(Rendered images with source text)
· · · · ·
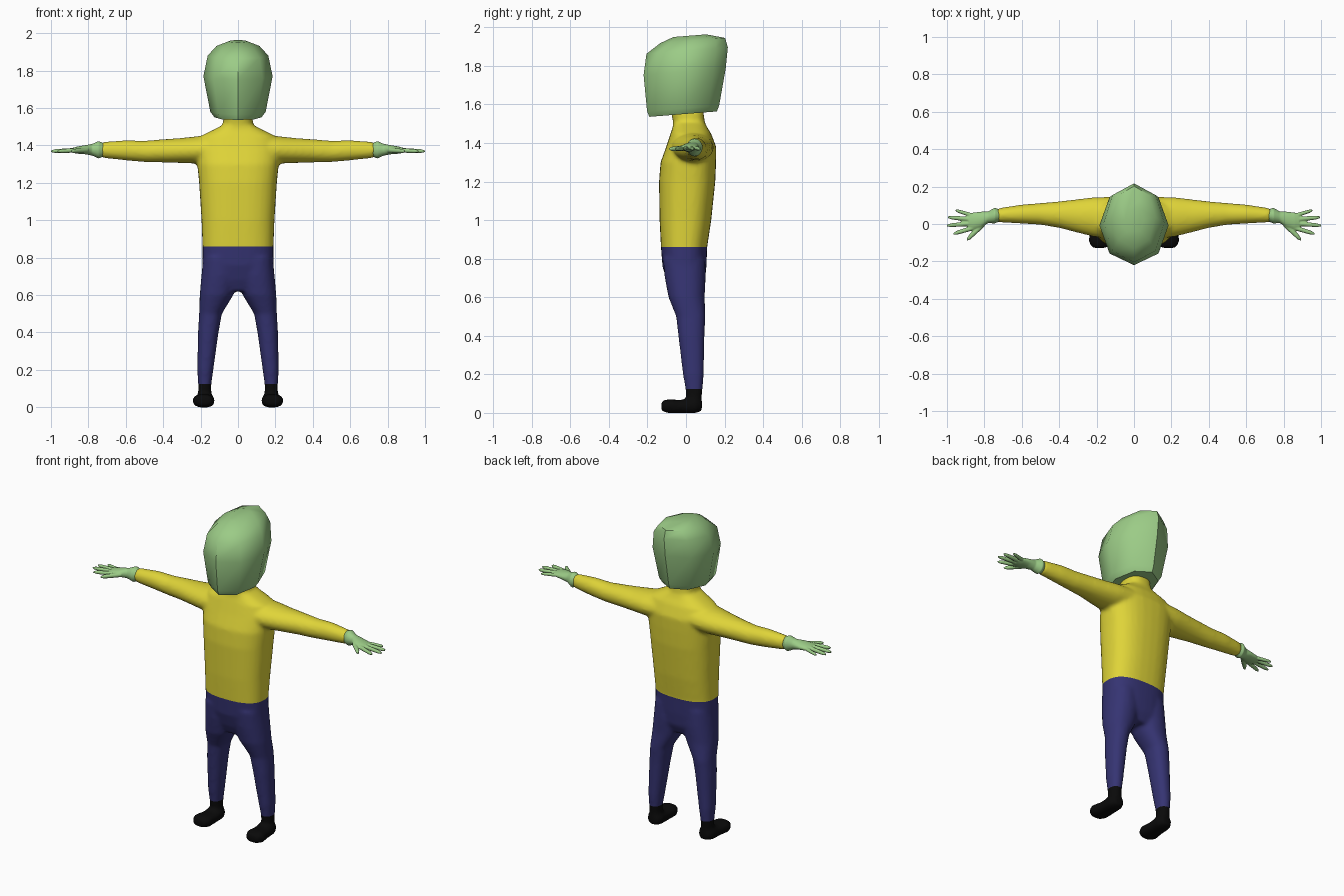
import bpy, bmesh, math
from mathutils import Vector


def material(name, rgb):
    m = bpy.data.materials.new(name)
    m.diffuse_color = (*rgb, 1)
    return m


GREEN = material("green skin", (0.33, 0.60, 0.24))
YELLOW = material("yellow cloth", (0.74, 0.66, 0.04))
NAVY = material("navy cloth", (0.036, 0.034, 0.17))
BLACK = material("black shoe", (0.003, 0.003, 0.003))


def loft(bm, axis, rings, n=24, power=2.0, side=1, tilt=0.0):
    """Closed tube; ring = (position on axis, centre u, centre v, radius u, radius v)."""
    loops = []
    for t, cu, cv, ru, rv in rings:
        loop = []
        for i in range(n):
            a = 2 * math.pi * i / n
            c, s = math.cos(a), math.sin(a)
            u = cu + ru * math.copysign(abs(c) ** (2 / power), c)
            dv = rv * math.copysign(abs(s) ** (2 / power), s)
            v = cv + dv
            p = {"x": (t, u, v), "y": (u, t, v), "z": (u, v, t + tilt * dv)}[axis]
            loop.append(bm.verts.new((p[0] * side, p[1], p[2])))
        loops.append(loop)
    faces = [bm.faces.new(loops[0][::-1]), bm.faces.new(loops[-1])]
    for a, b in zip(loops, loops[1:]):
        for i in range(n):
            j = (i + 1) % n
            faces.append(bm.faces.new((a[i], a[j], b[j], b[i])))
    bmesh.ops.recalc_face_normals(bm, faces=faces)


def finish(bm, name, mats, angle=40):
    me = bpy.data.meshes.new(name)
    bm.to_mesh(me)
    bm.free()
    for m in mats:
        me.materials.append(m)
    ob = bpy.data.objects.new(name, me)
    bpy.context.collection.objects.link(ob)
    bpy.ops.object.select_all(action="DESELECT")
    ob.select_set(True)
    bpy.context.view_layer.objects.active = ob
    bpy.ops.object.shade_smooth_by_angle(angle=math.radians(angle))
    return ob


def fuse(bm, voxel, smooth):
    """Melt overlapping lofts into one smooth skin and return it as a bmesh."""
    ob = finish(bm, "temporary", [])
    r = ob.modifiers.new("fuse", "REMESH")
    r.mode, r.voxel_size = "VOXEL", voxel
    s = ob.modifiers.new("smooth", "SMOOTH")
    s.factor, s.iterations = 0.5, smooth
    out = bmesh.new()
    out.from_object(ob, bpy.context.evaluated_depsgraph_get())
    old = ob.data
    bpy.data.objects.remove(ob)
    bpy.data.meshes.remove(old)
    return out


# Clothed body: torso, arms, legs and shoes fused
WAIST, ANKLE = 0.86, 0.125
bm = bmesh.new()
loft(bm, "z", [
    (0.62, 0, 0.00, 0.140, 0.070), (0.68, 0, 0.00, 0.183, 0.098),
    (0.76, 0, -0.008, 0.190, 0.114), (0.86, 0, -0.010, 0.190, 0.120),
    (1.00, 0, -0.003, 0.195, 0.134), (1.20, 0, 0.006, 0.208, 0.146),
    (1.30, 0, 0.012, 0.218, 0.144), (1.38, 0, 0.027, 0.225, 0.130),
    (1.45, 0, 0.025, 0.200, 0.105), (1.485, 0, 0.020, 0.130, 0.088),
    (1.51, 0, 0.015, 0.080, 0.082), (1.57, 0, 0.005, 0.078, 0.085)],
    n=32, power=2.5)
for s in (1, -1):
    # Sleeve
    loft(bm, "x", [
        (0.10, 0.030, 1.380, 0.115, 0.080), (0.22, 0.038, 1.376, 0.105, 0.073),
        (0.30, 0.043, 1.373, 0.090, 0.067), (0.40, 0.050, 1.371, 0.071, 0.062),
        (0.50, 0.054, 1.368, 0.058, 0.057), (0.60, 0.053, 1.374, 0.051, 0.054),
        (0.73, 0.047, 1.376, 0.037, 0.042)], side=s)
    # Leg
    loft(bm, "z", [
        (0.02, 0.178, 0.040, 0.036, 0.036), (0.12, 0.178, 0.042, 0.035, 0.044),
        (0.20, 0.175, 0.038, 0.043, 0.054), (0.40, 0.159, 0.028, 0.055, 0.068),
        (0.50, 0.147, 0.025, 0.061, 0.076), (0.60, 0.115, 0.003, 0.090, 0.094),
        (0.70, 0.098, -0.004, 0.098, 0.106), (0.80, 0.095, -0.010, 0.092, 0.110)],
        side=s, power=2.2)
    # Shoe
    loft(bm, "y", [
        (0.083, 0.176, 0.038, 0.030, 0.028), (0.05, 0.178, 0.038, 0.050, 0.039),
        (-0.03, 0.180, 0.033, 0.052, 0.034), (-0.09, 0.184, 0.035, 0.060, 0.036),
        (-0.128, 0.184, 0.036, 0.040, 0.026)], side=s, power=2.6)
bm = fuse(bm, 0.011, 5)
for z in (WAIST, ANKLE):
    bmesh.ops.bisect_plane(bm, geom=bm.verts[:] + bm.edges[:] + bm.faces[:],
                           plane_co=(0, 0, z), plane_no=(0, 0, 1))
for f in bm.faces:
    z = f.calc_center_median().z
    f.material_index = 0 if z > WAIST else 1 if z > ANKLE else 2
finish(bm, "clothed_body", [YELLOW, NAVY, BLACK])

# Hands: flared wrist, flat palm, four fingers and a thumb
FINGERS = [  # base x, base y, tip x, tip y, radius
    (0.85, 0.042, 0.955, 0.073, 0.010), (0.86, 0.024, 0.995, 0.036, 0.0115),
    (0.86, 0.003, 1.000, -0.008, 0.0115), (0.85, -0.018, 0.965, -0.052, 0.0115),
    (0.80, 0.005, 0.892, -0.082, 0.013)]
for s, label in ((1, "left"), (-1, "right")):
    bm = bmesh.new()
    loft(bm, "x", [
        (0.715, 0.046, 1.376, 0.030, 0.034), (0.745, 0.045, 1.377, 0.042, 0.047),
        (0.780, 0.036, 1.377, 0.031, 0.031), (0.820, 0.022, 1.377, 0.044, 0.024),
        (0.860, 0.014, 1.375, 0.047, 0.019), (0.885, 0.012, 1.374, 0.038, 0.013)],
        side=s)
    for bx, by, tx, ty, r in FINGERS:
        slant = math.hypot(tx - bx, ty - by) / (tx - bx)
        rings = []
        for k, w in ((0, 1.1), (0.5, 1.05), (0.85, 0.9), (1, 0.45)):
            rings.append((bx + (tx - bx) * k, by + (ty - by) * k,
                          1.375 - 0.006 * k, r * w * slant, r * w))
        loft(bm, "x", rings, n=12, side=s)
    finish(fuse(bm, 0.004, 3), label + "_hand", [GREEN])

# Head: faceted eight-sided block, rings leaning up toward the back
bm = bmesh.new()
loft(bm, "z", [
    (1.550, 0, -0.015, 0.125, 0.175), (1.580, 0, -0.015, 0.148, 0.187),
    (1.770, 0, -0.007, 0.185, 0.213), (1.880, 0, 0.006, 0.162, 0.211),
    (1.932, 0, 0.035, 0.115, 0.168), (1.957, 0, 0.020, 0.050, 0.085)],
    n=8, tilt=0.08)
finish(bm, "head", [GREEN], 50)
· · · · ·
Please, from the entries above, set down exactly the lines from the one containing "for t, cu, cv, ru, rv" through the one containing "me.materials.append(m)", and only those.

    for t, cu, cv, ru, rv in rings:
        loop = []
        for i in range(n):
            a = 2 * math.pi * i / n
            c, s = math.cos(a), math.sin(a)
            u = cu + ru * math.copysign(abs(c) ** (2 / power), c)
            dv = rv * math.copysign(abs(s) ** (2 / power), s)
            v = cv + dv
            p = {"x": (t, u, v), "y": (u, t, v), "z": (u, v, t + tilt * dv)}[axis]
            loop.append(bm.verts.new((p[0] * side, p[1], p[2])))
        loops.append(loop)
    faces = [bm.faces.new(loops[0][::-1]), bm.faces.new(loops[-1])]
    for a, b in zip(loops, loops[1:]):
        for i in range(n):
            j = (i + 1) % n
            faces.append(bm.faces.new((a[i], a[j], b[j], b[i])))
    bmesh.ops.recalc_face_normals(bm, faces=faces)


def finish(bm, name, mats, angle=40):
    me = bpy.data.meshes.new(name)
    bm.to_mesh(me)
    bm.free()
    for m in mats:
        me.materials.append(m)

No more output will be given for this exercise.